Drilon said it all started with Duque’s approval of the transfer of P47.5-billion funds from the Department of Health (DOH) to the Department of Budget and Management’s procurement service (DBM-PS), which was then headed by Lao.
“It was Secretary Duque who authorized the transfer (of the funds) to DBM without a memorandum of agreement (MOA) that allowed Lao to do the shenanigans he appears to have done,” Drilon said in an interview on ANC’s Headstart.
“I will suspect that all of this is planned scheme from the very start to commit this grand corruption,” the minority leader added.
Had Duque not facilitated the transfer of the funds, Drilon said “this could not have happened.”
“I can see the culpability of Secretary Duque and Undersecretary Lao,” he said.
Drilon pointed out Lao, himself, admitted to the Senate blue ribbon committee that he did not conduct due diligence in the awarding of the P8.68-billion worth of contract to Pharmally Pharmaceuticals Corp.
“All I will say is that Pharmally was favored. It doesn’t require much intelligence to realize if you only have a P625,000 paid up capital, common sense (dictates) but more importantly, due diligence would have told you should not award supply agreements worth P8.7 billion in a span of two months to this company,” he pointed out.
“The blue ribbon (panel) has discovered there is a new variant called ‘planned plunder’. It is a virus that’s spread all over the bureaucracy. You hear about the pastillas, commissioners who extorted P50-million, corruption in the Customs. It mutates, you see it in the bureaucracy as you examine,” the lawmaker added.
Drilon also said that despite Malacanang’s attempt to retaliate by bringing up allegations of overpriced purchases during the Aquino administration, the Senate is resolute to “get to the bottom” of the controversy.
“That was five years ago.
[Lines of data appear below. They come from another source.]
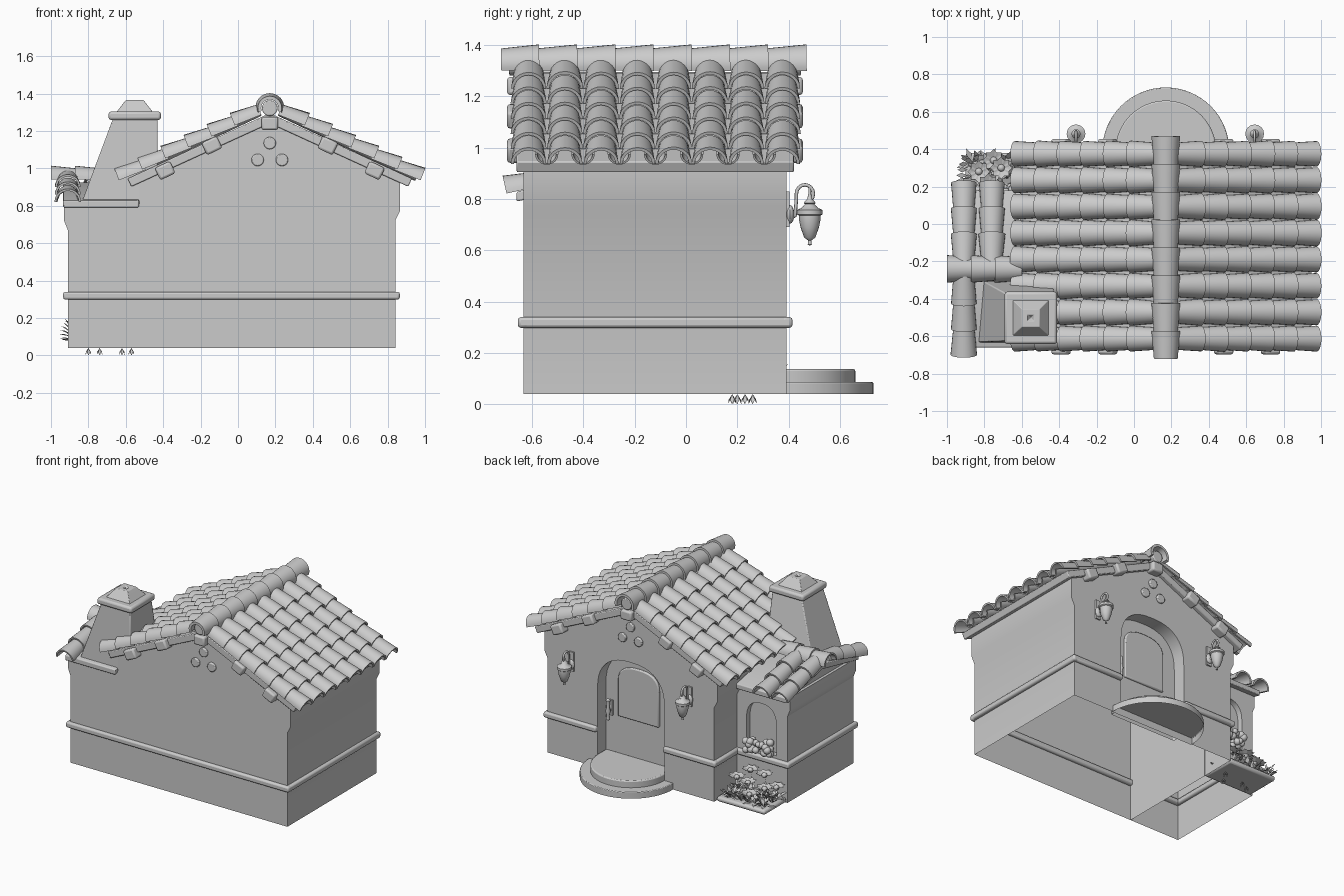
import bpy, bmesh, random
from math import sin, cos, pi, radians, atan, copysign
from mathutils import Vector as V, Matrix as M, Euler

if "Cube" in bpy.data.objects:
    bpy.data.objects.remove(bpy.data.objects["Cube"])

random.seed(4)
CX = 0.17  # ridge line of the main house


def finish(name, bm, bevel=0):
    bmesh.ops.recalc_face_normals(bm, faces=bm.faces)
    me = bpy.data.meshes.new(name)
    bm.to_mesh(me)
    bm.free()
    ob = bpy.data.objects.new(name, me)
    bpy.context.collection.objects.link(ob)
    if bevel:
        m = ob.modifiers.new("bevel", 'BEVEL')
        m.width, m.segments = bevel, 2
    return ob


def add_box(bm, lo, hi, rot=None):
    lo, hi = V(lo), V(hi)
    mat = M.Translation((lo + hi) / 2) @ (rot or M()) @ M.Diagonal((*(hi - lo), 1))
    bmesh.ops.create_cube(bm, size=1, matrix=mat)


def prism(name, pts, axis, a, b, bevel=0):
    bm = bmesh.new()
    f = (lambda p, t: (p[0], t, p[1])) if axis == 'Y' else (lambda p, t: (t, p[0], p[1]))
    A, B = [[bm.verts.new(f(p, t)) for p in pts] for t in (a, b)]
    bm.faces.new(A)
    bm.faces.new(B[::-1])
    for i in range(len(pts)):
        j = (i + 1) % len(pts)
        bm.faces.new((A[i], A[j], B[j], B[i]))
    return finish(name, bm, bevel)


def arch(cx, z0, spring, hw, rise, n=20, p=.8):
    """Opening outline with a full-shouldered (superelliptic) arch."""
    top = []
    for i in range(n + 1):
        c, s = cos(pi * i / n), max(sin(pi * i / n), 0)
        top.append((cx + hw * copysign(abs(c) ** p, c), spring + rise * s ** p))
    return [(cx + hw, z0)] + top + [(cx - hw, z0)]


def barrel(bm, p0, p1, up, r0, r1, th=0.012, sgn=1, a0=0.0, n=12):
    """Half-round roof tile, tapered from r0 to r1."""
    d = (p1 - p0).normalized()
    side = d.cross(up).normalized()
    up = side.cross(d)
    rings = []
    for p, r in ((p0, r0), (p1, r1), (p1, r1 - th), (p0, r0 - th)):
        ts = [-a0 + (pi + 2 * a0) * i / n for i in range(n + 1)]
        rings.append([bm.verts.new(p + side * r * cos(t) + up * r * sin(t) * sgn) for t in ts])
    for k in range(4):
        A, B = rings[k], rings[(k + 1) % 4]
        for i in range(n):
            bm.faces.new((A[i], A[i + 1], B[i + 1], B[i]))
    for e in (0, n):
        bm.faces.new([r[e] for r in rings])


def tile_run(bm, apex, d, n, start, length, count, r0, r1):
    step = (length - start) / (count + 0.12)
    for i in range(count):
        s = start + i * step
        barrel(bm, apex + d * s, apex + d * (s + step * 1.12) + n * 0.01, n, r0,
               r1 + random.uniform(-.002, .002))


def lathe(bm, prof, at, n=16):
    rings = [[bm.verts.new((at[0] + r * cos(2 * pi * i / n), at[1] + r * sin(2 * pi * i / n), z))
              for i in range(n)] for r, z in prof]
    for A, B in zip(rings, rings[1:]):
        for i in range(n):
            j = (i + 1) % n
            bm.faces.new((A[i], A[j], B[j], B[i]))


def cut_and_open(ob, cutter):
    """Cut an opening, then drop the floor: the house is a hollow shell."""
    m = ob.modifiers.new("cut", 'BOOLEAN')
    m.object, m.solver = cutter, 'EXACT'
    me = bpy.data.meshes.new_from_object(ob.evaluated_get(bpy.context.evaluated_depsgraph_get()))
    ob.modifiers.clear()
    ob.data = me
    bpy.data.objects.remove(cutter)
    bm = bmesh.new()
    bm.from_mesh(me)
    low = [f for f in bm.faces if f.normal.z < -.9 and f.calc_center_median().z < .06]
    bmesh.ops.delete(bm, geom=low, context='FACES')
    bm.to_mesh(me)
    bm.free()


# main house walls with flared tops and arched door recess
half = [(.672, .04), (.672, .725), (.697, .775), (.697, .945)]
walls = prism("main_walls", [(CX + x, z) for x, z in half] + [(CX, 1.257)]
              + [(CX - x, z) for x, z in half[::-1]], 'Y', -.633, .392)
cut_and_open(walls, prism("door_cut", arch(CX, .125, .61, .27, .265), 'Y', .295, .6))
# side wing with arched window niche
wing = prism("wing_walls", [(-.633, .04), (-.633, .81), (-.24, .90), (.13, .81), (.13, .04)], 'X', -.91, -.5)
cut_and_open(wing, prism("niche_cut", arch(-.70, .36, .57, .12, .14), 'Y', .09, .3))
prism("wing_flare", [(-.90, .66), (-.91, .67), (-.93, .72), (-.93, .81), (-.90, .81)], 'Y', -.63, .13)

# string moulding
bm = bmesh.new()
for x0, x1, y0, y1 in ((-.935, .865, -.655, -.61), (.82, .865, -.655, .415), (.44, .865, .37, .415),
                       (-.525, -.10, .37, .415), (-.525, -.48, .11, .415),
                       (-.935, -.5, .11, .155), (-.935, -.89, -.655, .155)):
    add_box(bm, (x0, y0, .298), (x1, y1, .34))
finish("string_moulding", bm, .012)

# door, handle, steps
prism("door_panel", arch(CX, .41, .67, .165, .12), 'Y', .285, .31, .008)
bm = bmesh.new()
lathe(bm, [(0, .37), (.014, .38), (.01, .41), (.018, .44), (.01, .47), (.016, .52), (0, .535)], (.395, .335))
add_box(bm, (.38, .285, .40), (.41, .31, .51))
add_box(bm, (.388, .295, .435), (.402, .335, .45))
finish("door_handle", bm)
for name, r, z0, z1, back in (("lower_step", .34, .04, .087, .385), ("upper_step", .27, .087, .137, .29)):
    bm = bmesh.new()
    ring = [(CX + r * cos(pi * i / 32), .39 + r * sin(pi * i / 32)) for i in range(33)]
    ring += [(CX - r, back), (CX + r, back)]
    f = bm.faces.new([bm.verts.new((x, y, z1)) for x, y in ring])
    ext = bmesh.ops.extrude_edge_only(bm, edges=f.edges[:])
    for v in [g for g in ext['geom'] if isinstance(g, bmesh.types.BMVert)]:
        v.co.z = z0
    finish(name, bm, .008)

# roof decks
prism("main_roof_deck", [(CX, 1.295), (.93, .945), (.91, .902), (CX, 1.24), (2 * CX - .91, .902),
                         (2 * CX - .93, .945)], 'Y', -.66, .42, .006)
prism("wing_roof_deck", [(-.24, .925), (.18, .828), (.18, .79), (-.24, .88), (-.66, .79), (-.66, .828)],
      'X', -.935, -.53, .006)

# main roof tiles and pans between them
ang = atan(.475)
bm, bp = bmesh.new(), bmesh.new()
for sx in (-1, 1):
    d, n = V((sx * cos(ang), 0, -sin(ang))), V((sx * sin(ang), 0, cos(ang)))
    for i in range(8):
        y = -.613 + i * .1412
        tile_run(bm, V((CX, y, 1.308)), d, n, .05, .888, 6, .059, .07)
        if i < 7:
            a = V((CX, y + .0706, 1.303)) + n * .044
            barrel(bp, a + d * .05, a + d * .86, n, .045, .045, .008, -1)
finish("main_roof_tiles", bm)
finish("main_roof_pans", bp)

# main ridge tiles
bm = bmesh.new()
L = 1.19 / 8
for i in range(8):
    y = -.72 + i * L
    barrel(bm, V((CX, y - (.01 if i else 0), 1.322)), V((CX, y + L, 1.325)), V((0, 0, 1)), .064, .077, .018, 1, .35, 18)
finish("main_ridge_tiles", bm)

# wing roof tiles and ridge; the chimney takes the place of one back run
bm = bmesh.new()
wa = atan(.29)
for sy, xs in ((-1, (-.91,)), (1, (-.91, -.76))):
    d, n = V((0, sy * cos(wa), -sin(wa))), V((0, sy * sin(wa), cos(wa)))
    for x in xs:
        tile_run(bm, V((x, -.24, .944)), d, n, .03, .475, 3, .055, .07)
for i in range(3):
    barrel(bm, V((-.60 - i * .133, -.24, .938)), V((-.745 - i * .1275, -.24, .94)), V((0, 0, 1)), .062, .074)
finish("wing_roof_tiles", bm)

# gable details on both ends: beam ends, purlin ends, round vents
bm, bv = bmesh.new(), bmesh.new()
for y0, y1, wall in ((-.697, -.62, -.633), (.38, .455, .392)):
    add_box(bm, (CX - .045, y0, 1.205), (CX + .045, y1, 1.275))
    for dx, z in ((.31, 1.122), (.56, .988)):
        for s in (-1, 1):
            x = CX + s * dx
            add_box(bm, (x - .045, y0, z - .036), (x + .045, y1, z + .036), M.Rotation(s * ang, 4, 'Y'))
    bmesh.ops.create_cone(bv, cap_ends=True, segments=20, radius1=.042, radius2=.042, depth=.06,
                          matrix=M.Translation((CX, (y0 + y1) / 2, 1.322)) @ M.Rotation(pi / 2, 4, 'X'))
    for x, z in ((CX, 1.135), (CX - .065, 1.045), (CX + .065, 1.045)):
        bmesh.ops.create_cone(bv, cap_ends=True, segments=20, radius1=.033, radius2=.033, depth=.03,
                              matrix=M.Translation((x, wall, z)) @ M.Rotation(pi / 2, 4, 'X'))
finish("beam_ends", bm, .012)
finish("round_vents", bv, .006)


def frustum(bm, levels):
    """Stack of rectangles (x0, x1, y0, y1, z)."""
    R = [[bm.verts.new(p) for p in ((a, c, z), (b, c, z), (b, e, z), (a, e, z))] for a, b, c, e, z in levels]
    for A, B in zip(R, R[1:]):
        for i in range(4):
            bm.faces.new((A[i], A[(i + 1) % 4], B[(i + 1) % 4], B[i]))
    bm.faces.new(R[0][::-1])
    bm.faces.new(R[-1])


# chimney, flush with the back wall
bm = bmesh.new()
frustum(bm, [(-.835, -.43, -.633, -.29, .82), (-.67, -.43, -.625, -.38, 1.262)])
finish("chimney_stack", bm, .006)
bm = bmesh.new()
add_box(bm, (-.692, -.642, 1.258), (-.412, -.362, 1.304))
finish("chimney_cap", bm, .014)
bm = bmesh.new()
frustum(bm, [(-.65, -.455, -.598, -.405, 1.30), (-.635, -.47, -.583, -.42, 1.32), (-.60, -.505, -.55, -.455, 1.365),
             (-.57, -.535, -.52, -.485, 1.365), (-.555, -.55, -.505, -.50, 1.345)])
finish("chimney_top", bm, .005)

# wall lanterns
for x, side in ((-.31, "left"), (.645, "right")):
    bm = bmesh.new()
    lathe(bm, [(0, .618), (.008, .622), (.006, .638), (.022, .65), (.036, .69), (.042, .72), (.042, .735), (.05, .74),
               (.05, .757), (.032, .765), (.018, .78), (.024, .784), (.01, .80), (.005, .82), (.005, .845), (0, .846)],
          (x, .482))
    add_box(bm, (x - .018, .385, .69), (x + .018, .403, .83))
    bmesh.ops.create_uvsphere(bm, u_segments=12, v_segments=8, radius=.028,
                              matrix=M.Translation((x, .405, .74)) @ M.Diagonal((1, .6, 1.3, 1)))
    finish("lantern_" + side, bm)
    cu = bpy.data.curves.new("lantern_arm_" + side, 'CURVE')
    cu.dimensions, cu.bevel_depth, cu.bevel_resolution = '3D', .007, 2
    sp = cu.splines.new('POLY')
    pts = [(.40, .72), (.425, .735), (.43, .80)]
    pts += [(.463 - .033 * cos(t * pi / 8), .82 + .035 * sin(t * pi / 8)) for t in range(11)]
    sp.points.add(len(pts) - 1)
    for p, (y, z) in zip(sp.points, pts):
        p.co = (x, y, z, 1)
    bpy.context.collection.objects.link(bpy.data.objects.new(cu.name, cu))

# flower bed, leaves and blossoms
bm = bmesh.new()
add_box(bm, (-.90, .12, .04), (-.51, .38, .075))
finish("flower_bed", bm, .014)


def leaf(bm, base, az, tilt, l, w):
    rot = M.Translation(base) @ Euler((0, -tilt, az)).to_matrix().to_4x4()
    p = [(0, 0, 0), (l * .6, -w, .1 * l), (l, 0, 0), (l * .6, w, .1 * l)]
    bm.faces.new([bm.verts.new(rot @ V(q)) for q in p])


bm, bf = bmesh.new(), bmesh.new()
for i in range(34):
    base = V((random.uniform(-.87, -.56), random.uniform(.17, .34), .07))
    for k in range(6):
        leaf(bm, base, k * 1.05 + random.random(), random.uniform(.15, 1.1), random.uniform(.06, .1), .014)
for x, y in ((-.80, .20), (-.74, .23), (-.62, .18), (-.57, .26)):  # roots hanging below the bed
    for k in range(4):
        leaf(bm, V((x, y, .04)), k * 1.6, -1.2, .042, .008)
for x, y, z in ((-.83, .28, .17), (-.71, .30, .19), (-.60, .27, .19), (-.78, .21, .23), (-.66, .20, .23),
                (-.87, .2, .16), (-.75, .34, .13)):
    leaf(bm, V((x, y, .06)), 1, 1.57, z - .06, .008)
    for k in range(8):
        leaf(bf, V((x, y, z)), k * pi / 4, .4, .065, .026)
    bmesh.ops.create_icosphere(bf, subdivisions=2, radius=.02, matrix=M.Translation((x, y, z + .008)))
for k in range(6):
    leaf(bm, V((-.89, .2 + .03 * k, .09 + .01 * k)), pi, .2 * k, .065, .014)
finish("bed_leaves", bm)
# blossoms in the window niche
for i in range(34):
    c = V((random.uniform(-.80, -.60), random.uniform(.12, .20), random.uniform(.36, .44)))
    bmesh.ops.create_icosphere(bf, subdivisions=2, radius=random.uniform(.02, .028), matrix=M.Translation(c))
finish("blossoms", bf)

# smooth shading with sharp edges kept
for ob in bpy.context.scene.objects:
    if ob.type == 'MESH':
        ob.select_set(True)
        bpy.context.view_layer.objects.active = ob
bpy.ops.object.shade_smooth_by_angle(angle=radians(35))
We’re now in 2021. There is no COA (Commission on Audit) report of questionable transaction (to that). So please, we will not be distracted and we’ll get to the bottom of this,” he stressed.